On Friday Feb 2, Vice President Kamala Harris called into The Clay Cane Show in Orangeburg, S.C. to pay her respects to Madison who passed away on Feb. 1 at the age of 74.
“Whenever there was a moment in terms of what was happening in our country, which was a significant moment, an inflection moment, I always talked with Joe Madison,” Harris said. “He would always be able to, in the conversation, remind us all about the history on an issue. He always had a perspective that is a reflection of the voice of the people.”
While reflecting on their relationship, the Vice President shared that Joe was one of her very first interviews after being sworn in as a Senator – becoming only the second Black woman to serve in the U.S. Senate.
Harris also noted her admiration for Joe’s spirit of optimism, his championing of voting rights, and how he always challenged people to respond to challenging moments by asking of themselves, “what are you going to do about it?”
Willie Jolley, a nationally syndicated voice on XM radio said, “Joe Madison was not only a dear friend but when I went to XM 21 years ago he was one of my advisers on how to become successful in that medium.”
“Eighteen years later I have the best self-help show in the country” Jolley said. “Getting good counsel from Joe Madison in terms of How to speak to a national audience. He had a tremendous impact on my radio career…He was fearless and committed,” Jolley said. “He just didn’t talk the talk he literally walk the walk. He was consistent. He had mentees pouring into others.”
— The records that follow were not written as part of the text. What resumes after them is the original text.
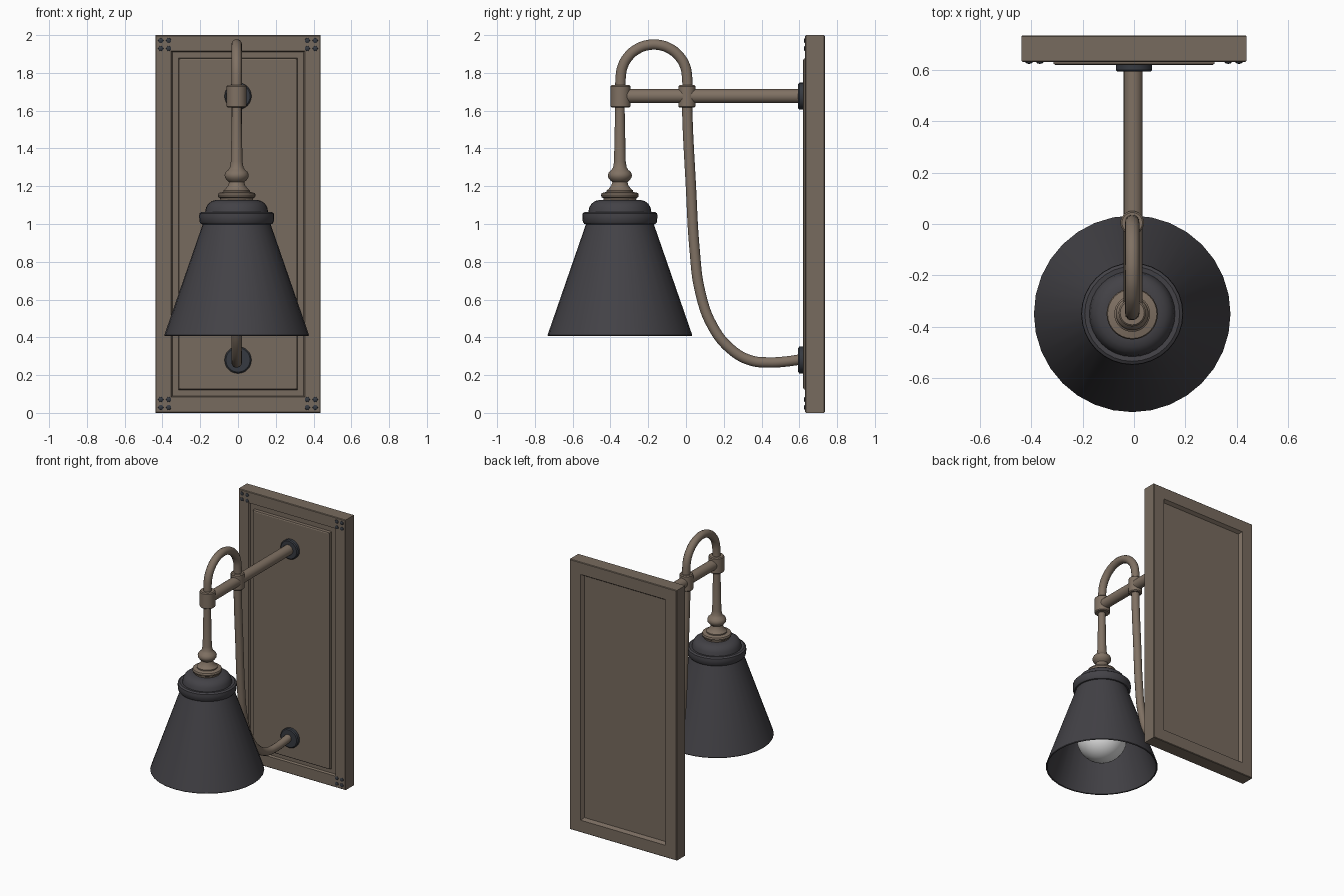
import bpy, bmesh, math
from mathutils import Vector, Matrix

if "Cube" in bpy.data.objects:
    bpy.data.objects.remove(bpy.data.objects["Cube"])

LX, LY = -0.007, -0.35   # vertical axis of the lamp


def mat(name, rgb):
    m = bpy.data.materials.new(name)
    m.diffuse_color = (*rgb, 1)
    m.use_nodes = True
    m.node_tree.nodes["Principled BSDF"].inputs["Base Color"].default_value = m.diffuse_color
    return m


BROWN = mat("plate brown", (0.185, 0.145, 0.112))
BRASS = mat("pipe bronze", (0.215, 0.165, 0.125))
DARK = mat("shade charcoal", (0.056, 0.054, 0.062))
IRON = mat("flange dark iron", (0.037, 0.042, 0.052))
WHITE = mat("bulb white", (0.8, 0.8, 0.8))


def finish(bm, name, material, smooth=True):
    bmesh.ops.recalc_face_normals(bm, faces=bm.faces)
    me = bpy.data.meshes.new(name)
    bm.to_mesh(me)
    bm.free()
    me.materials.append(material)
    ob = bpy.data.objects.new(name, me)
    bpy.context.collection.objects.link(ob)
    if smooth:
        bpy.ops.object.select_all(action='DESELECT')
        ob.select_set(True)
        bpy.context.view_layer.objects.active = ob
        bpy.ops.object.shade_smooth_by_angle(angle=math.radians(35))
    return ob


def lathe(name, profile, material, matrix=None, n=32):
    """Revolve (radius, height) points round z, then place by matrix."""
    bm = bmesh.new()
    rings = []
    for r, h in profile:
        if r < 1e-5:
            rings.append([bm.verts.new((0, 0, h))])
        else:
            rings.append([bm.verts.new((r * math.cos(2 * math.pi * i / n),
                                        r * math.sin(2 * math.pi * i / n), h)) for i in range(n)])
    for a, b in zip(rings, rings[1:]):
        for i in range(n):
            j = (i + 1) % n
            vs = [a[i % len(a)], a[j % len(a)], b[j % len(b)], b[i % len(b)]]
            vs = list(dict.fromkeys(vs))
            if len(vs) > 2:
                bm.faces.new(vs)
    bm.transform(matrix or Matrix.Translation((LX, LY, 0)))
    return finish(bm, name, material)


def facing_y(x, y, z):
    """Placement turning lathe height towards -y."""
    return Matrix.Translation((x, y, z)) @ Matrix.Rotation(math.pi / 2, 4, 'X')


# wall plate: nested rectangles (inset, y) from back panel round to front panel
rings = [(0.105, 0.712), (0.09, 0.735), (0.004, 0.735), (0, 0.731), (0, 0.635), (0.004, 0.631),
         (0.083, 0.631), (0.09, 0.645), (0.122, 0.645), (0.125, 0.624), (0.132, 0.620)]
bm = bmesh.new()
loops = [[bm.verts.new((sx * (0.438 - i), y, 1 + sz * (1 - i)))
          for sx, sz in ((-1, -1), (1, -1), (1, 1), (-1, 1))] for i, y in rings]
for a, b in zip(loops, loops[1:]):
    for k in range(4):
        bm.faces.new((a[k], a[(k + 1) % 4], b[(k + 1) % 4], b[k]))
bm.faces.new(loops[0])
bm.faces.new(loops[-1])
finish(bm, "wall_plate", BROWN, smooth=False)

# four small studs in each plate corner
for cx in (-0.388, 0.388):
    for cz in (0.05, 1.95):
        for dx in (-0.021, 0.021):
            for dz in (-0.021, 0.021):
                lathe("corner_stud", [(0.014, 0), (0.013, 0.004), (0.008, 0.007), (0, 0.008)],
                      IRON, facing_y(cx + dx, 0.632, cz + dz), 12)

# pipe flanges
for z in (1.677, 0.28):
    lathe("pipe_flange", [(0, 0), (0.071, 0), (0.071, 0.022), (0.064, 0.028), (0, 0.028)],
          IRON, facing_y(0, 0.622, z))

# horizontal bar
lathe("support_bar", [(0, 0), (0.037, 0), (0.037, 0.97), (0, 0.97)],
      BRASS, facing_y(-0.003, 0.62, 1.677), 24)

# sleeves where pipes cross the bar
for y, r in ((LY + 0.004, 0.053), (0.005, 0.046)):
    lathe("pipe_sleeve", [(0, 1.617), (r - 0.006, 1.617), (r, 1.623), (r, 1.729), (r - 0.006, 1.735), (0, 1.735)],
          BRASS, Matrix.Translation((LX, y, 0)), 24)

# gooseneck pipe: arch over the bar, then down and back to the lower flange
pts = [(-0.346, 1.68)]
pts += [(-0.17 - 0.176 * math.cos(math.radians(a)), 1.774 + 0.176 * math.sin(math.radians(a)))
        for a in range(0, 181, 20)]
pts += [(0.006, 1.62), (0.026, 1.2), (0.046, 0.86), (0.073, 0.65), (0.14, 0.46),
        (0.24, 0.335), (0.345, 0.277), (0.44, 0.267), (0.53, 0.272), (0.62, 0.285)]
cu = bpy.data.curves.new("gooseneck_path", 'CURVE')
cu.dimensions = '3D'
cu.bevel_depth = 0.028
cu.bevel_resolution = 5
cu.resolution_u = 6
cu.use_fill_caps = True
sp = cu.splines.new('BEZIER')
sp.bezier_points.add(len(pts) - 1)
for bp, (y, z) in zip(sp.bezier_points, pts):
    bp.co = (LX, y, z)
    bp.handle_left_type = bp.handle_right_type = 'AUTO'
tmp = bpy.data.objects.new("gooseneck_path", cu)
bpy.context.collection.objects.link(tmp)
bpy.context.view_layer.update()
me = tmp.evaluated_get(bpy.context.evaluated_depsgraph_get()).to_mesh()
bm = bmesh.new()
bm.from_mesh(me)
bpy.data.objects.remove(tmp)
finish(bm, "gooseneck_pipe", BRASS)

# hanging stem with turned ball and disc
lathe("stem", [(0, 1.12), (0.085, 1.12), (0.088, 1.137), (0.097, 1.142), (0.1, 1.153), (0.096, 1.164),
               (0.07, 1.17), (0.07, 1.178), (0.06, 1.185), (0.045, 1.205), (0.04, 1.222), (0.052, 1.232),
               (0.062, 1.246), (0.064, 1.26), (0.058, 1.275), (0.044, 1.287), (0.036, 1.3),
               (0.031, 1.33), (0.025, 1.62), (0, 1.62)], BRASS)

# lamp shade: outer dome, collar and cone, then the inner wall back up
lathe("lamp_shade", [(0, 1.128), (0.105, 1.128), (0.13, 1.122), (0.15, 1.108), (0.162, 1.088), (0.167, 1.062),
                     (0.185, 1.064), (0.197, 1.056), (0.199, 1.04), (0.196, 1.01), (0.188, 1.0),
                     (0.18, 0.998), (0.383, 0.412), (0.381, 0.408), (0.373, 0.41),
                     (0.17, 0.996), (0.15, 1.06), (0.1, 1.1), (0, 1.1)], DARK)

# socket and bulb inside the shade
lathe("bulb_socket", [(0, 1.1), (0.075, 1.1), (0.075, 0.87), (0, 0.87)], IRON)
bulb = [(0.172 * math.sin(math.radians(a)), 0.635 - 0.172 * math.cos(math.radians(a))) for a in range(0, 136, 9)]
lathe("bulb", bulb + [(0.085, 0.81), (0.065, 0.88), (0, 0.88)], WHITE)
Pouring into others and being a model for youth was a major part of Joe Madison’s life, says Hazel Trice Edney, editor-in-chief of the Trice Edney News Wire. She was president of the Capital Press Club, when it honored Madison with an award during the organization’s 70th anniversary celebration in 2014.
“Joe was a consummate mentor who never said no when I asked to bring my Howard University mass communications class to visit him at SiriusXM Radio. He and his wife, Sharon, who was his producer, would even email to remind me that they are welcome,” she said. Edney recalled one particular instance in which Madison allowed her students to participate with him on a radio interview. “Joe was one of a kind; never afraid; always keenly focused like the Eagle that he called himself. Prayerfully, his style and commitment has been infectious to produce others to run with the torch for justice.”
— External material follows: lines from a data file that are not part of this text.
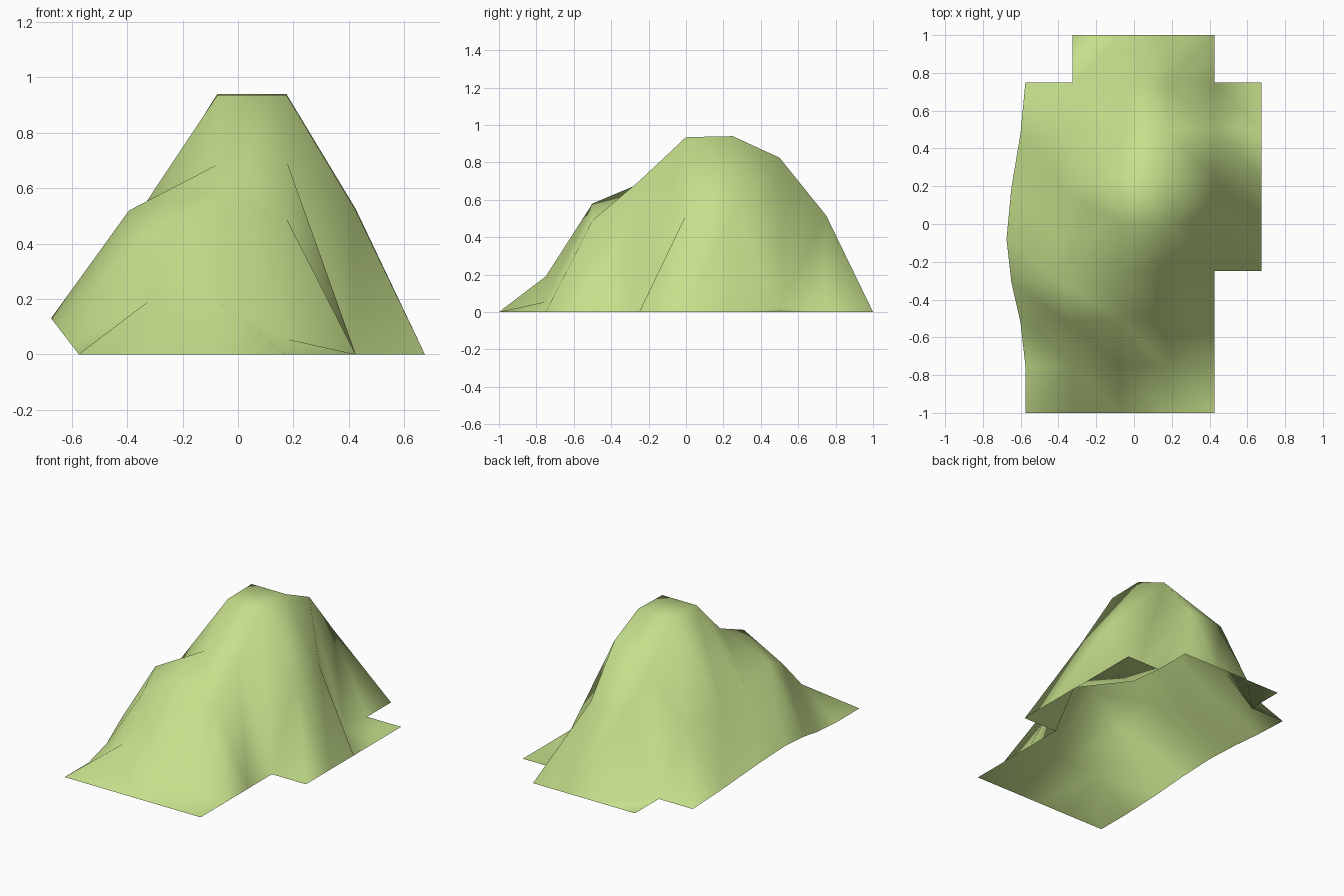
import bpy
import bmesh
import math
from mathutils import Vector

default_cube = bpy.data.objects.get("Cube")
if default_cube:
    bpy.data.objects.remove(default_cube, do_unlink=True)

CELL = 0.25
COLUMNS = 6
ROWS = 9
ORIGIN = Vector((-0.575, -1, 0))

# Inner heights, one list per row from front to back, left to right in x
INNER_HEIGHTS = [
    [0.19, 0.19, 0.055, 0],
    [0.39, 0.58, 0.49, 0],
    [0.43, 0.685, 0.70, 0],
    [0.30, 0.935, 0.935, 0.52],
    [0.34, 0.94, 0.94, 0.525],
    [0.34, 0.70, 0.825, 0.025],
    [0, 0.49, 0.515, 0],
]


def base_height(column, row):
    """Height of a grid point; the rim lies on the ground."""
    if 0 < column < COLUMNS - 1 and 0 < row < ROWS - 1:
        return INNER_HEIGHTS[row - 1][column - 1]
    return 0


def side_pull(column, row):
    """Soft pull that bulges the middle of the -x side outward and up."""
    if column > 1:
        return Vector((0, 0, 0))
    distance = math.hypot((row - 4) * CELL, column * CELL / 2)
    t = max(0, 1 - distance / 0.75)
    return Vector((-0.1, -0.08, 0.13)) * (t * t * (3 - 2 * t))


def in_outline(column, row):
    """Cells kept in the stepped outline of the hill."""
    if column == COLUMNS - 2:
        return 3 <= row < ROWS - 2
    return column > 0 or row < ROWS - 2


def build_hill(name, material):
    bm = bmesh.new()
    points = {}

    def point(column, row):
        key = (column, row)
        if key not in points:
            flat = Vector((column * CELL, row * CELL, base_height(column, row)))
            points[key] = bm.verts.new(ORIGIN + flat + side_pull(column, row))
        return points[key]

    for column in range(COLUMNS - 1):
        for row in range(ROWS - 1):
            if not in_outline(column, row):
                continue
            a, b = point(column, row), point(column + 1, row)
            c, d = point(column + 1, row + 1), point(column, row + 1)
            # The back strip and the front corner are split the other way
            if row == ROWS - 2 or row == column == 0:
                triangles = [(a, b, c), (a, c, d)]
            else:
                triangles = [(a, b, d), (b, c, d)]
            for triangle in triangles:
                bm.faces.new(triangle).smooth = True

    mesh = bpy.data.meshes.new(name)
    bm.to_mesh(mesh)
    bm.free()
    mesh.materials.append(material)
    hill = bpy.data.objects.new(name, mesh)
    bpy.context.collection.objects.link(hill)
    return hill


# Grass colour
grass = bpy.data.materials.new("grass_green")
grass.use_nodes = True
colour = (0.56, 0.74, 0.26, 1)
grass.diffuse_color = colour
grass.node_tree.nodes["Principled BSDF"].inputs["Base Color"].default_value = colour

build_hill("grassy_hill", grass)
Rev. Al Sharpton on Instagram, said, “He was not just a supreme radio host he was a global activist. He raised the issue of slavery in the Sudan almost single handedly. I raised his Sudan work in my speech at the Democratic National Convention in 2004 when I was running for President.”
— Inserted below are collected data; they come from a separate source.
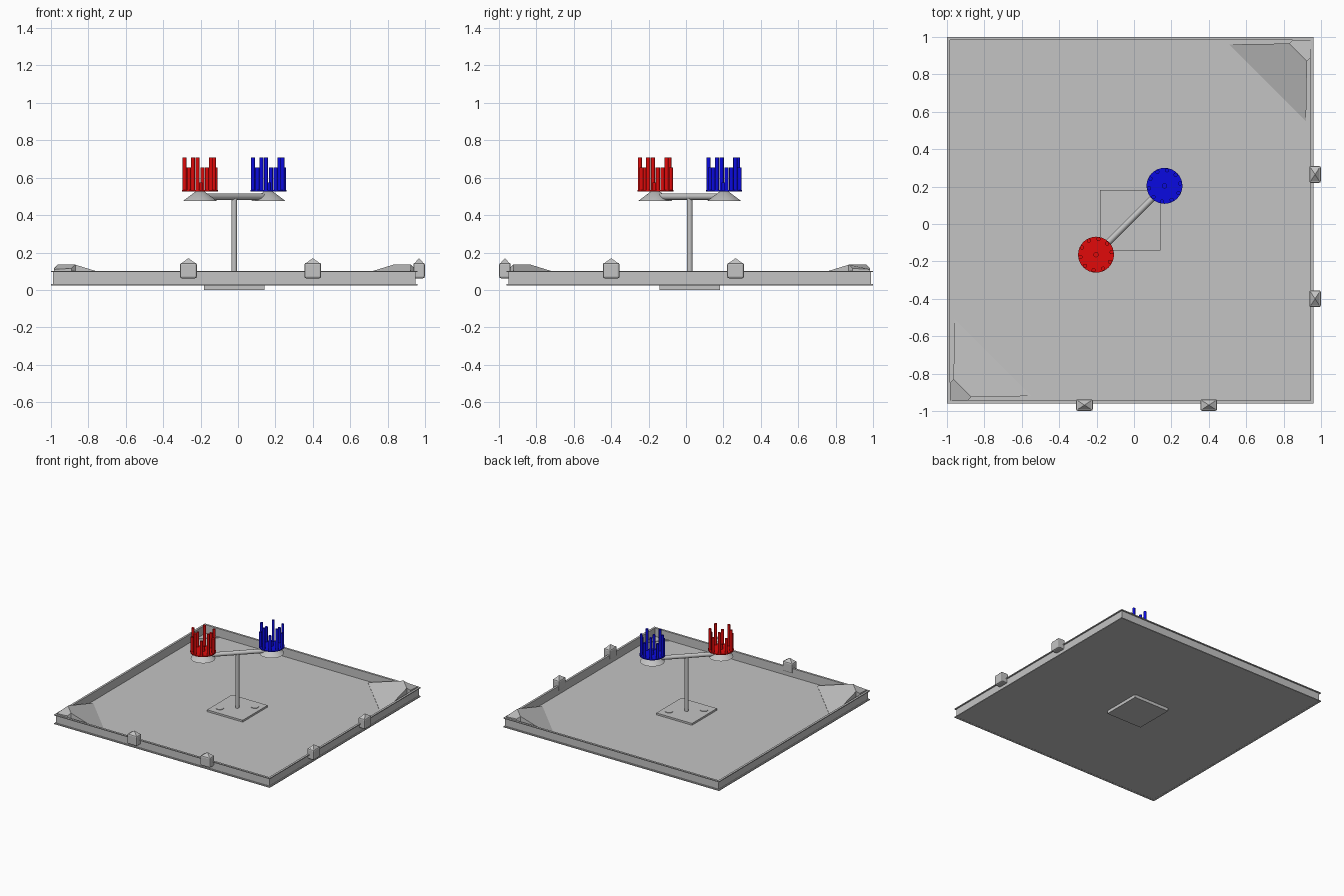
import bpy, bmesh, math
from mathutils import Vector

if "Cube" in bpy.data.objects:
    bpy.data.objects.remove(bpy.data.objects["Cube"])


def material(name, rgb):
    m = bpy.data.materials.new(name)
    m.diffuse_color = (*rgb, 1)
    m.use_nodes = True
    m.node_tree.nodes["Principled BSDF"].inputs["Base Color"].default_value = m.diffuse_color
    return m


GREY = material("light_grey", (0.55, 0.55, 0.55))
RED = material("red", (0.75, 0.003, 0.003))
BLUE = material("blue", (0.003, 0.003, 0.75))
CX, CY = -0.02, 0.02          # centre of the tray
H = 0.98                      # half width of the tray


def finish(name, bm, mat, smooth=False):
    bmesh.ops.recalc_face_normals(bm, faces=bm.faces)
    me = bpy.data.meshes.new(name)
    bm.to_mesh(me)
    bm.free()
    ob = bpy.data.objects.new(name, me)
    bpy.context.collection.objects.link(ob)
    me.materials.append(mat)
    if smooth:
        bpy.context.view_layer.objects.active = ob
        ob.select_set(True)
        bpy.ops.object.shade_smooth_by_angle(angle=math.radians(40))
        ob.select_set(False)
    return ob


def box(name, lo, hi, mat=GREY):
    bm = bmesh.new()
    bmesh.ops.create_cube(bm, size=1)
    for v in bm.verts:
        v.co = [lo[i] + (v.co[i] + 0.5) * (hi[i] - lo[i]) for i in range(3)]
    return finish(name, bm, mat)


def add_rod(bm, a, b, r1, r2, seg):
    a, b = Vector(a), Vector(b)
    d = b - a
    mat = d.to_track_quat('Z', 'Y').to_matrix().to_4x4()
    mat.translation = (a + b) / 2
    bmesh.ops.create_cone(bm, cap_ends=True, segments=seg, radius1=r1,
                          radius2=r2, depth=d.length, matrix=mat)


def rod(name, a, b, r1, r2=None, mat=GREY, seg=24):
    bm = bmesh.new()
    add_rod(bm, a, b, r1, r1 if r2 is None else r2, seg)
    return finish(name, bm, mat, True)


def prism(name, outline, z0, z1):
    """Vertical prism; z1 may be one height per outline point."""
    bm = bmesh.new()
    tops = z1 if isinstance(z1, list) else [z1] * len(outline)
    lo = [bm.verts.new((x, y, z0)) for x, y in outline]
    hi = [bm.verts.new((x, y, z)) for (x, y), z in zip(outline, tops)]
    n = len(outline)
    bm.faces.new(lo)
    bm.faces.new(hi)
    for i in range(n):
        bm.faces.new((lo[i], lo[(i + 1) % n], hi[(i + 1) % n], hi[i]))
    return finish(name, bm, GREY)


# tray floor
box("tray_floor", (CX - H + 0.005, CY - H + 0.005, 0.025),
    (CX + H - 0.005, CY + H - 0.005, 0.033))

# tray wall: channel profile (inset distance, height) swept round the square
profile = [(0, 0.024), (0, 0.031), (0.01, 0.031), (0.01, 0.095), (0, 0.095),
           (0, 0.102), (0.017, 0.102), (0.017, 0.024)]
bm = bmesh.new()
rings = []
for sx, sy in ((-1, -1), (1, -1), (1, 1), (-1, 1)):
    rings.append([bm.verts.new((CX + sx * (H - d), CY + sy * (H - d), z))
                  for d, z in profile])
for k in range(4):
    a, b = rings[k], rings[(k + 1) % 4]
    for i in range(len(profile)):
        j = (i + 1) % len(profile)
        bm.faces.new((a[i], b[i], b[j], a[j]))
finish("tray_wall", bm, GREY)

# ramped corner pieces, back right and front left
for s, name in ((1, "back_right"), (-1, "front_left")):
    def P(x, y):
        return (CX + s * x, CY + s * y)
    prism("corner_ramp_" + name,
          [P(0.53, 0.94), P(0.94, 0.53), P(0.945, 0.85), P(0.85, 0.945)],
          0.031, [0.036, 0.036, 0.135, 0.135])
    prism("corner_cap_" + name,
          [P(0.85, 0.945), P(0.945, 0.85), P(0.965, 0.87), P(0.965, 0.965),
           P(0.87, 0.965)],
          0.031, [0.135, 0.135, 0.115, 0.11, 0.115])

# flat braces in the other two corners
for s, name in ((1, "front_right"), (-1, "back_left")):
    for t, w in ((0.85, 0.02), ):
        prism("corner_brace_" + name,
              [(CX + s * H * 0.98, CY - s * t), (CX + s * t, CY - s * H * 0.98),
               (CX + s * (t - w), CY - s * H * 0.98),
               (CX + s * H * 0.98, CY - s * (t - w))], 0.031, 0.037)


# clips on the front and right walls: rounded body with a peaked top
def clip(name, x, y, hx, hy):
    b = box(name, (x - hx, y - hy, 0.062), (x + hx, y + hy, 0.145))
    m = b.modifiers.new("round", 'BEVEL')
    m.width, m.segments = 0.01, 2
    bm = bmesh.new()
    base = [bm.verts.new((x + i * (hx - 0.005), y + j * (hy - 0.005), 0.141))
            for i, j in ((-1, -1), (1, -1), (1, 1), (-1, 1))]
    top = bm.verts.new((x, y, 0.17))
    bm.faces.new(base)
    for i in range(4):
        bm.faces.new((base[i], base[(i + 1) % 4], top))
    finish(name + "_peak", bm, GREY)


for n, p in enumerate((-0.265, 0.40)):
    clip("front_clip_%d" % n, p, -0.968, 0.045, 0.031)
    clip("right_clip_%d" % n, 0.968, -p, 0.031, 0.045)

# base plate, fixing discs, post and diagonal crossbar
box("base_plate", (-0.182, -0.142, 0), (0.142, 0.182, 0.048))
for s in (-1, 1):
    rod("fixing_disc", (CX + s * 0.1, CY + s * 0.085, 0.047),
        (CX + s * 0.1, CY + s * 0.085, 0.052), 0.03)
rod("post", (CX, CY, 0.04), (CX, CY, 0.5), 0.015)
rod("crossbar", (CX - 0.18, CY - 0.18, 0.498),
    (CX + 0.18, CY + 0.18, 0.498), 0.017)

# two heads: cone shade, coloured disc and a crown of alternating rods
for s, mat, tag in ((-1, RED, "red"), (1, BLUE, "blue")):
    x, y = CX + s * 0.183, CY + s * 0.184
    rod(tag + "_cone", (x, y, 0.475), (x, y, 0.529), 0.092, 0.02, seg=32)
    rod(tag + "_disc", (x, y, 0.527), (x, y, 0.535), 0.096, mat=mat, seg=32)
    rod(tag + "_centre_stub", (x, y, 0.53), (x, y, 0.575), 0.014, mat=mat)
    bm = bmesh.new()
    for k in range(10):
        a = math.radians(45 + 36 * k)
        px, py = x + 0.084 * math.cos(a), y + 0.084 * math.sin(a)
        add_rod(bm, (px, py, 0.53), (px, py, 0.655 if k % 2 else 0.707),
                0.011, 0.011, 16)
    finish(tag + "_crown", bm, mat, True)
Dr. Ben Chavis, Executive Director of the National Newspaper Association, said that going forward, “We need a clear clarion voice that represents all of the interest of Black America amid all of the distractions and noise. When people hear a clear voice, they respond. The NNPA is focused on being that clear voice.”
Joseph Edward Madison was born in Dayton, Ohio, on June 16, 1949. He and his younger sister were raised by their grandparents after his parents “abandoned” them when he was 2, according to his 2021 memoir, that was called, “Radio Active.”
According to his official bio, Madison was an All-Conference running back at Washington University in St. Louis where he was also a baritone soloist in the university choir and a disc jockey at the campus radio station. He earned his bachelor’s degree in sociology and was the first person in his family to graduate college. Washington University also awarded Madison an honorary doctorate largely because of his community service and his impact.